Plain-text document sources:
==*==

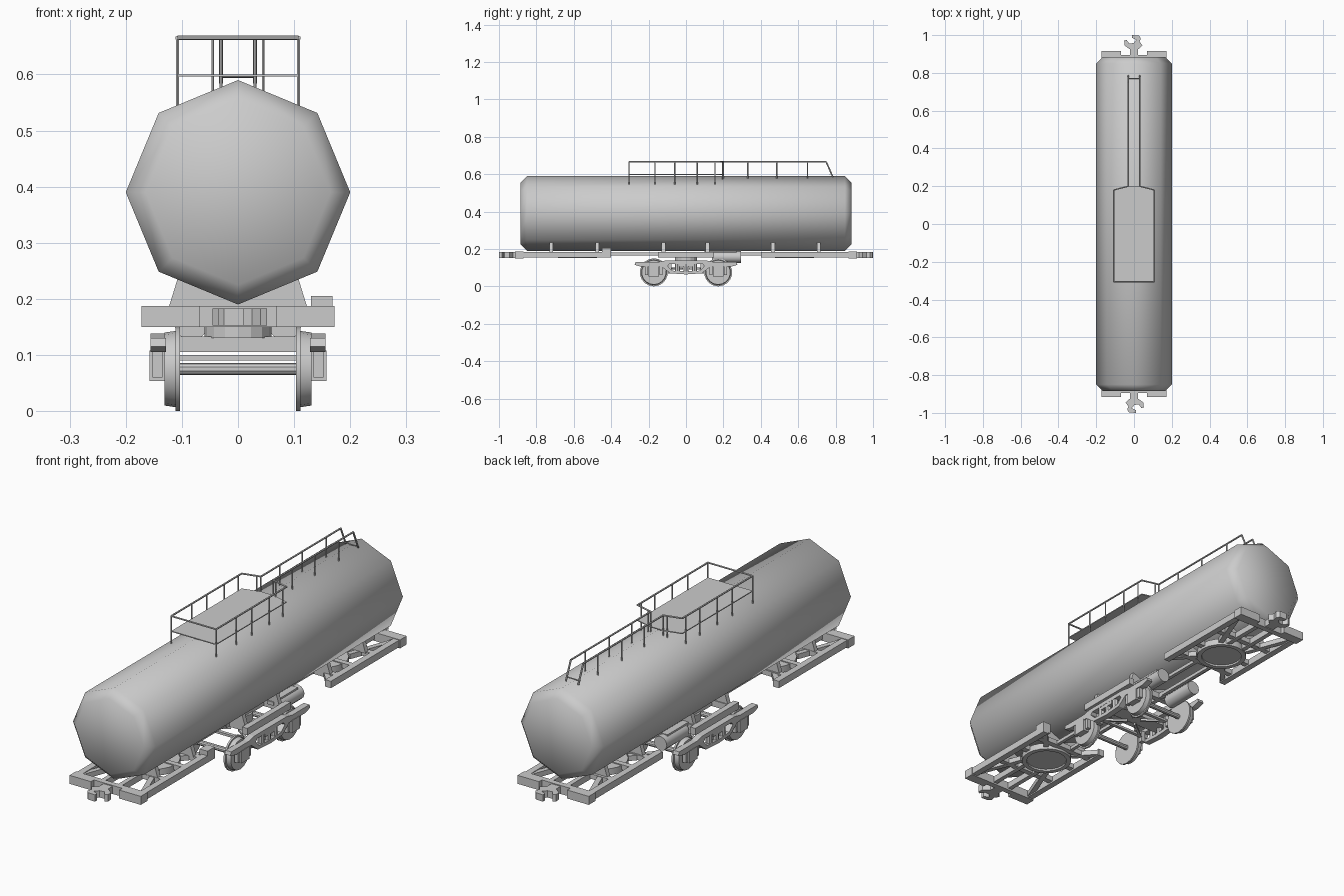
import bpy, bmesh, math
from mathutils import Vector, Matrix

if "Cube" in bpy.data.objects:
    bpy.data.objects.remove(bpy.data.objects["Cube"])

R90 = math.pi / 2


def finish(name, bm, smooth=None):
    bmesh.ops.recalc_face_normals(bm, faces=bm.faces)
    me = bpy.data.meshes.new(name)
    bm.to_mesh(me)
    bm.free()
    ob = bpy.data.objects.new(name, me)
    bpy.context.collection.objects.link(ob)
    if smooth:
        bpy.ops.object.select_all(action='DESELECT')
        ob.select_set(True)
        bpy.context.view_layer.objects.active = ob
        bpy.ops.object.shade_smooth_by_angle(angle=math.radians(smooth))
    return ob


def box(bm, x0, x1, y0, y1, z0, z1):
    m = Matrix.Translation(((x0 + x1) / 2, (y0 + y1) / 2, (z0 + z1) / 2))
    bmesh.ops.create_cube(bm, size=1, matrix=m @ Matrix.Diagonal((abs(x1 - x0), abs(y1 - y0), z1 - z0, 1)))


def rod(bm, p, q, r, sides=6, r2=None):
    p, q = Vector(p), Vector(q)
    d = q - p
    m = Matrix.Translation((p + q) / 2) @ d.to_track_quat('Z', 'Y').to_matrix().to_4x4()
    bmesh.ops.create_cone(bm, cap_ends=True, segments=sides, radius1=r,
                          radius2=r if r2 is None else r2, depth=d.length, matrix=m)


def bar(bm, p, q, width, z0, z1):
    # flat beam between two points in plan
    p, q = Vector(p), Vector(q)
    n = Vector((-(q - p).y, (q - p).x)).normalized() * width / 2
    prism(bm, [(*(v), z0) for v in (p + n, q + n, q - n, p - n)], (0, 0, z1 - z0))


def prism(bm, pts, vec):
    f = bm.faces.new([bm.verts.new(p) for p in pts])
    ex = bmesh.ops.extrude_face_region(bm, geom=[f], use_keep_orig=True)
    bmesh.ops.translate(bm, vec=vec, verts=[v for v in ex['geom'] if isinstance(v, bmesh.types.BMVert)])


# eight-sided tank with chamfered ends
bm = bmesh.new()
rings = []
for y, r in [(-.885, .165), (-.85, .2), (.85, .2), (.885, .165)]:
    rings.append([bm.verts.new((r * math.cos(i * math.pi / 4), y, .39 + r * math.sin(i * math.pi / 4)))
                  for i in range(8)])
for a, b in zip(rings, rings[1:]):
    for i in range(8):
        bm.faces.new((a[i], a[(i + 1) % 8], b[(i + 1) % 8], b[i]))
bm.faces.new(rings[0])
bm.faces.new(rings[-1])
finish("tank", bm, 60)

# top platform
bm = bmesh.new()
prism(bm, [(-.108, -.305, .596), (.108, -.305, .596), (.108, .18, .596), (.03, .2, .596),
           (-.03, .2, .596), (-.108, .18, .596)], (0, 0, .004))
finish("platform", bm)

# hand rails and posts
bm = bmesh.new()
for s in (-1, 1):
    path = [(s * .108, -.305, .665), (s * .108, .18, .665), (s * .03, .2, .665),
            (s * .03, .75, .665), (s * .03, .785, .585)]
    for p, q in zip(path, path[1:]):
        rod(bm, p, q, .004)
    for y in (-.305, -.165, -.06, .06, .155):
        rod(bm, (s * .108, y, .545), (s * .108, y, .665), .003)
    rod(bm, (s * .045, .195, .57), (s * .045, .195, .665), .003)
    for y in (.2, .33, .485, .65):
        rod(bm, (s * .03, y, .575), (s * .03, y, .665), .003)
rod(bm, (-.108, -.305, .665), (.108, -.305, .665), .004)
rod(bm, (-.03, .77, .597), (.03, .77, .597), .003)
finish("railing", bm)

# tank saddles
bm = bmesh.new()
for y in (-.72, -.475, -.12, .115, .465, .71):
    prism(bm, [(x, y - .01, z) for x, z in
               ((-.125, .18), (.125, .18), (.107, .238), (-.107, .238))], (0, .02, 0))
finish("tank_saddles", bm)

# end frames: sills, braces, pivot rings, couplers
for e, tag in ((-1, "front"), (1, "rear")):
    bm = bmesh.new()
    box(bm, -.172, .172, e * .87, e * .895, .15, .187)
    for s in (-1, 1):
        box(bm, s * .068, s * .172, e * .89, e * .915, .15, .187)
        box(bm, s * .14, s * .168, e * .4, e * .88, .155, .185)
        box(bm, s * .03, s * .05, e * .66, e * .88, .158, .185)
        box(bm, s * .03, s * .045, e * .14, e * .5, .165, .18)
        bar(bm, (s * .07, e * .66), (s * .15, e * .87), .022, .16, .182)
        bar(bm, (s * .07, e * .5), (s * .15, e * .41), .022, .16, .182)
    for y in (.47, .58, .72):
        box(bm, -.15, .15, e * (y - .012), e * (y + .012), .162, .184)
    finish(tag + "_frame", bm)

    bm = bmesh.new()
    n = 20
    prof = [(.085, .16), (.085, .152), (.105, .152), (.105, .18)]
    loops = [[bm.verts.new((r * math.cos(i * 2 * math.pi / n), e * .58 + r * math.sin(i * 2 * math.pi / n), z))
              for i in range(n)] for r, z in prof]
    for a, b in zip(loops, loops[1:]):
        for i in range(n):
            bm.faces.new((a[i], a[(i + 1) % n], b[(i + 1) % n], b[i]))
    bm.faces.new(loops[0])
    bm.faces.new(loops[-1])
    finish(tag + "_pivot_ring", bm, 35)

    bm = bmesh.new()
    outline = [(-.022, .88), (-.022, .925), (-.05, .945), (-.052, .97), (-.04, .975), (-.025, .955),
               (-.002, .958), (.012, .975), (-.01, .985), (-.01, 1), (.025, .998), (.036, .985),
               (.03, .965), (.045, .945), (.022, .925), (.022, .88)]
    prism(bm, [(e * x, e * y, .153) for x, y in outline], (0, 0, .03))
    finish(tag + "_coupler", bm)

# step box on the side sill
bm = bmesh.new()
box(bm, .13, .168, -.45, -.4, .16, .205)
finish("valve_box", bm)

# centre frame above the wheel truck
bm = bmesh.new()
for s in (-1, 1):
    box(bm, s * .125, s * .15, -.15, .15, .155, .185)
    box(bm, -.14, .14, s * .118 - .012, s * .118 + .012, .158, .185)
    box(bm, s * .03, s * .05, -.15, .15, .16, .182)
    box(bm, s * .07, s * .1, .1, .27, .175, .19)
rod(bm, (0, 0, .13), (0, 0, .165), .06, 16)
finish("centre_frame", bm)

# air cylinders
for s, tag in ((-1, "left"), (1, "right")):
    bm = bmesh.new()
    rod(bm, (s * .083, .14, .157), (s * .083, .295, .157), .031, 12)
    finish(tag + "_air_cylinder", bm, 40)

# wheelsets
for y, tag in ((-.172, "front"), (.172, "rear")):
    bm = bmesh.new()
    rod(bm, (-.15, y, .075), (.15, y, .075), .011, 10)
    for s in (-1, 1):
        rod(bm, (s * .103, y, .075), (s * .111, y, .075), .075, 18)
        rod(bm, (s * .111, y, .075), (s * .131, y, .075), .068, 18, .065)
    finish(tag + "_wheelset", bm, 35)

# truck side frames with springs and axle boxes
for s, tag in ((-1, "left"), (1, "right")):
    bm = bmesh.new()
    half = [(0, .138), (.11, .138), (.15, .13), (.27, .13), (.275, .115), (.24, .105), (.13, .105),
            (.085, .07), (0, .064)]
    inner = [(0, .08), (.075, .084), (.1, .108), (.09, .12), (0, .12)]
    for e in (-1, 1):
        prism(bm, [(s * .128, e * y, z) for y, z in half + inner], (s * .028, 0, 0))
        box(bm, s * .13, s * .158, e * .145, e * .2, .054, .108)
        for dy in (-.038, .038):
            box(bm, s * .135, s * .152, e * .172 + dy - .008, e * .172 + dy + .008, .06, .11)
    for y in (-.045, 0, .045):
        rod(bm, (s * .142, y, .078), (s * .142, y, .122), .014, 8)
    finish(tag + "_side_frame", bm)

# truck bolster and brake beams
bm = bmesh.new()
box(bm, -.155, .155, -.035, .035, .105, .133)
for e in (-1, 1):
    box(bm, -.11, .11, e * .075, e * .09, .09, .1)
    for s in (-1, 1):
        bar(bm, (s * .1, e * .08), (s * .02, e * .02), .01, .09, .1)
        box(bm, s * .108, s * .128, e * .078, e * .096, .07, .12)
finish("truck_bolster", bm)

==*==

Your assignment:
Give back, word for word, only the lines above from the line holding "# tank saddles" to the line holding "(.03, .965), (.045, .945), (.022, .925), (.022, .88)]", both included.

Answer box:
# tank saddles
bm = bmesh.new()
for y in (-.72, -.475, -.12, .115, .465, .71):
    prism(bm, [(x, y - .01, z) for x, z in
               ((-.125, .18), (.125, .18), (.107, .238), (-.107, .238))], (0, .02, 0))
finish("tank_saddles", bm)

# end frames: sills, braces, pivot rings, couplers
for e, tag in ((-1, "front"), (1, "rear")):
    bm = bmesh.new()
    box(bm, -.172, .172, e * .87, e * .895, .15, .187)
    for s in (-1, 1):
        box(bm, s * .068, s * .172, e * .89, e * .915, .15, .187)
        box(bm, s * .14, s * .168, e * .4, e * .88, .155, .185)
        box(bm, s * .03, s * .05, e * .66, e * .88, .158, .185)
        box(bm, s * .03, s * .045, e * .14, e * .5, .165, .18)
        bar(bm, (s * .07, e * .66), (s * .15, e * .87), .022, .16, .182)
        bar(bm, (s * .07, e * .5), (s * .15, e * .41), .022, .16, .182)
    for y in (.47, .58, .72):
        box(bm, -.15, .15, e * (y - .012), e * (y + .012), .162, .184)
    finish(tag + "_frame", bm)

    bm = bmesh.new()
    n = 20
    prof = [(.085, .16), (.085, .152), (.105, .152), (.105, .18)]
    loops = [[bm.verts.new((r * math.cos(i * 2 * math.pi / n), e * .58 + r * math.sin(i * 2 * math.pi / n), z))
              for i in range(n)] for r, z in prof]
    for a, b in zip(loops, loops[1:]):
        for i in range(n):
            bm.faces.new((a[i], a[(i + 1) % n], b[(i + 1) % n], b[i]))
    bm.faces.new(loops[0])
    bm.faces.new(loops[-1])
    finish(tag + "_pivot_ring", bm, 35)

    bm = bmesh.new()
    outline = [(-.022, .88), (-.022, .925), (-.05, .945), (-.052, .97), (-.04, .975), (-.025, .955),
               (-.002, .958), (.012, .975), (-.01, .985), (-.01, 1), (.025, .998), (.036, .985),
               (.03, .965), (.045, .945), (.022, .925), (.022, .88)]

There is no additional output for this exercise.